▶ Exercise directions:
Please copy out the records that follow, word for word.

(Stored data entries)
*-*-*

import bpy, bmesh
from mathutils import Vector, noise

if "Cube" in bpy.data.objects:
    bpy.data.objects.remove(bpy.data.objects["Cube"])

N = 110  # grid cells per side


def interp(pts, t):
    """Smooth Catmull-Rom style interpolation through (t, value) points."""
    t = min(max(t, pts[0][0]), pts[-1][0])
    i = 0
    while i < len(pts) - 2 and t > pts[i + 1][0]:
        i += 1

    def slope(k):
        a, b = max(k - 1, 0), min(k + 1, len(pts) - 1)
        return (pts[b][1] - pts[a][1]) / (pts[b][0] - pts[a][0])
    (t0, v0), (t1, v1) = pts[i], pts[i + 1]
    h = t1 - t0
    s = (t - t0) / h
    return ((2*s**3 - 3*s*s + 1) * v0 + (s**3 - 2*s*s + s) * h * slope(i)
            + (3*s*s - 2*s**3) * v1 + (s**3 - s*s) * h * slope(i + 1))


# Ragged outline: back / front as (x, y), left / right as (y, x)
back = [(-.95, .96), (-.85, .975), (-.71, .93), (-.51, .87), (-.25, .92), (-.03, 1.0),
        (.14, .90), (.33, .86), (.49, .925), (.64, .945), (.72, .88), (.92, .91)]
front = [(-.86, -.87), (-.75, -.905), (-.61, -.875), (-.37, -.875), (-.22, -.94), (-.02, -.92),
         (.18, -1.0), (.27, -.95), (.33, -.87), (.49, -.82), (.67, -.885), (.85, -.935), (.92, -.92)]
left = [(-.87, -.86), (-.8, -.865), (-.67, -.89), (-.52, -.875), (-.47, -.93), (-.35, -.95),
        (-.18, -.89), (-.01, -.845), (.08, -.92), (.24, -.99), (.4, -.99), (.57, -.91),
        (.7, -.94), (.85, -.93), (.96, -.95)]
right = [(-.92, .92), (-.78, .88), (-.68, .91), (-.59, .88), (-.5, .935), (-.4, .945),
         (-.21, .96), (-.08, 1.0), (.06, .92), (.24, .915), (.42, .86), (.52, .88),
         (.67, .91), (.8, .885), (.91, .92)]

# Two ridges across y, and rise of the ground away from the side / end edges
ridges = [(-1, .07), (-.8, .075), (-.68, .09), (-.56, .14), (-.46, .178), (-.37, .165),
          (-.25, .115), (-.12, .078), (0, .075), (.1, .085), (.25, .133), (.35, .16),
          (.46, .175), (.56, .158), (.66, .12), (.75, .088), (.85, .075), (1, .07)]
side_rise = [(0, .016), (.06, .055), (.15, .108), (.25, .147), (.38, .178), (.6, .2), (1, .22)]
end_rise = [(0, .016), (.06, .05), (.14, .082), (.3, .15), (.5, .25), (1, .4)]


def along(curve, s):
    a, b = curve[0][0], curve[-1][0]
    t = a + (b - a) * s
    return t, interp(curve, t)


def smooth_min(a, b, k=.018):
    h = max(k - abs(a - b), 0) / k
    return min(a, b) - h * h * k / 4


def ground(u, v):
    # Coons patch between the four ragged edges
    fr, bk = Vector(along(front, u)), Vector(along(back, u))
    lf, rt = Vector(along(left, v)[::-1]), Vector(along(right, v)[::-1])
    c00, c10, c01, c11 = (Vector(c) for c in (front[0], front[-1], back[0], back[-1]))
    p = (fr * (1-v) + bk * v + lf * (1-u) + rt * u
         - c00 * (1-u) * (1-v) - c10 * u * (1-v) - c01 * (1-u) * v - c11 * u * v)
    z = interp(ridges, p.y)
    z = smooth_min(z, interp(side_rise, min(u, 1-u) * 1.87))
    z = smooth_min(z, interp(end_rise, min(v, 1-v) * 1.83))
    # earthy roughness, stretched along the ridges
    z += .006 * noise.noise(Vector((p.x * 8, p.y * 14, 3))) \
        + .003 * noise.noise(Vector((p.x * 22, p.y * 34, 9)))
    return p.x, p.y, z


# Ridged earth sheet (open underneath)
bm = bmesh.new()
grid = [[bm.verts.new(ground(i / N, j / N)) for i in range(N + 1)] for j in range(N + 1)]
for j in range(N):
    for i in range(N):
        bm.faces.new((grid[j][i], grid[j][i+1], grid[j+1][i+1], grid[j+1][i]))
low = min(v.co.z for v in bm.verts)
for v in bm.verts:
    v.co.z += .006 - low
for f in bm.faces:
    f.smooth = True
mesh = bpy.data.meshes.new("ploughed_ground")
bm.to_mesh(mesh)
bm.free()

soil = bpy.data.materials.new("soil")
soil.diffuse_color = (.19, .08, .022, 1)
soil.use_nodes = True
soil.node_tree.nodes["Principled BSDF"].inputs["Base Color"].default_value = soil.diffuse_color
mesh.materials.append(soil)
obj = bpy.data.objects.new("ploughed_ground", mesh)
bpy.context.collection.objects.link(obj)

*-*-*

▶ Expected output:
import bpy, bmesh
from mathutils import Vector, noise

if "Cube" in bpy.data.objects:
    bpy.data.objects.remove(bpy.data.objects["Cube"])

N = 110  # grid cells per side


def interp(pts, t):
    """Smooth Catmull-Rom style interpolation through (t, value) points."""
    t = min(max(t, pts[0][0]), pts[-1][0])
    i = 0
    while i < len(pts) - 2 and t > pts[i + 1][0]:
        i += 1

    def slope(k):
        a, b = max(k - 1, 0), min(k + 1, len(pts) - 1)
        return (pts[b][1] - pts[a][1]) / (pts[b][0] - pts[a][0])
    (t0, v0), (t1, v1) = pts[i], pts[i + 1]
    h = t1 - t0
    s = (t - t0) / h
    return ((2*s**3 - 3*s*s + 1) * v0 + (s**3 - 2*s*s + s) * h * slope(i)
            + (3*s*s - 2*s**3) * v1 + (s**3 - s*s) * h * slope(i + 1))


# Ragged outline: back / front as (x, y), left / right as (y, x)
back = [(-.95, .96), (-.85, .975), (-.71, .93), (-.51, .87), (-.25, .92), (-.03, 1.0),
        (.14, .90), (.33, .86), (.49, .925), (.64, .945), (.72, .88), (.92, .91)]
front = [(-.86, -.87), (-.75, -.905), (-.61, -.875), (-.37, -.875), (-.22, -.94), (-.02, -.92),
         (.18, -1.0), (.27, -.95), (.33, -.87), (.49, -.82), (.67, -.885), (.85, -.935), (.92, -.92)]
left = [(-.87, -.86), (-.8, -.865), (-.67, -.89), (-.52, -.875), (-.47, -.93), (-.35, -.95),
        (-.18, -.89), (-.01, -.845), (.08, -.92), (.24, -.99), (.4, -.99), (.57, -.91),
        (.7, -.94), (.85, -.93), (.96, -.95)]
right = [(-.92, .92), (-.78, .88), (-.68, .91), (-.59, .88), (-.5, .935), (-.4, .945),
         (-.21, .96), (-.08, 1.0), (.06, .92), (.24, .915), (.42, .86), (.52, .88),
         (.67, .91), (.8, .885), (.91, .92)]

# Two ridges across y, and rise of the ground away from the side / end edges
ridges = [(-1, .07), (-.8, .075), (-.68, .09), (-.56, .14), (-.46, .178), (-.37, .165),
          (-.25, .115), (-.12, .078), (0, .075), (.1, .085), (.25, .133), (.35, .16),
          (.46, .175), (.56, .158), (.66, .12), (.75, .088), (.85, .075), (1, .07)]
side_rise = [(0, .016), (.06, .055), (.15, .108), (.25, .147), (.38, .178), (.6, .2), (1, .22)]
end_rise = [(0, .016), (.06, .05), (.14, .082), (.3, .15), (.5, .25), (1, .4)]


def along(curve, s):
    a, b = curve[0][0], curve[-1][0]
    t = a + (b - a) * s
    return t, interp(curve, t)


def smooth_min(a, b, k=.018):
    h = max(k - abs(a - b), 0) / k
    return min(a, b) - h * h * k / 4


def ground(u, v):
    # Coons patch between the four ragged edges
    fr, bk = Vector(along(front, u)), Vector(along(back, u))
    lf, rt = Vector(along(left, v)[::-1]), Vector(along(right, v)[::-1])
    c00, c10, c01, c11 = (Vector(c) for c in (front[0], front[-1], back[0], back[-1]))
    p = (fr * (1-v) + bk * v + lf * (1-u) + rt * u
         - c00 * (1-u) * (1-v) - c10 * u * (1-v) - c01 * (1-u) * v - c11 * u * v)
    z = interp(ridges, p.y)
    z = smooth_min(z, interp(side_rise, min(u, 1-u) * 1.87))
    z = smooth_min(z, interp(end_rise, min(v, 1-v) * 1.83))
    # earthy roughness, stretched along the ridges
    z += .006 * noise.noise(Vector((p.x * 8, p.y * 14, 3))) \
        + .003 * noise.noise(Vector((p.x * 22, p.y * 34, 9)))
    return p.x, p.y, z


# Ridged earth sheet (open underneath)
bm = bmesh.new()
grid = [[bm.verts.new(ground(i / N, j / N)) for i in range(N + 1)] for j in range(N + 1)]
for j in range(N):
    for i in range(N):
        bm.faces.new((grid[j][i], grid[j][i+1], grid[j+1][i+1], grid[j+1][i]))
low = min(v.co.z for v in bm.verts)
for v in bm.verts:
    v.co.z += .006 - low
for f in bm.faces:
    f.smooth = True
mesh = bpy.data.meshes.new("ploughed_ground")
bm.to_mesh(mesh)
bm.free()

soil = bpy.data.materials.new("soil")
soil.diffuse_color = (.19, .08, .022, 1)
soil.use_nodes = True
soil.node_tree.nodes["Principled BSDF"].inputs["Base Color"].default_value = soil.diffuse_color
mesh.materials.append(soil)
obj = bpy.data.objects.new("ploughed_ground", mesh)
bpy.context.collection.objects.link(obj)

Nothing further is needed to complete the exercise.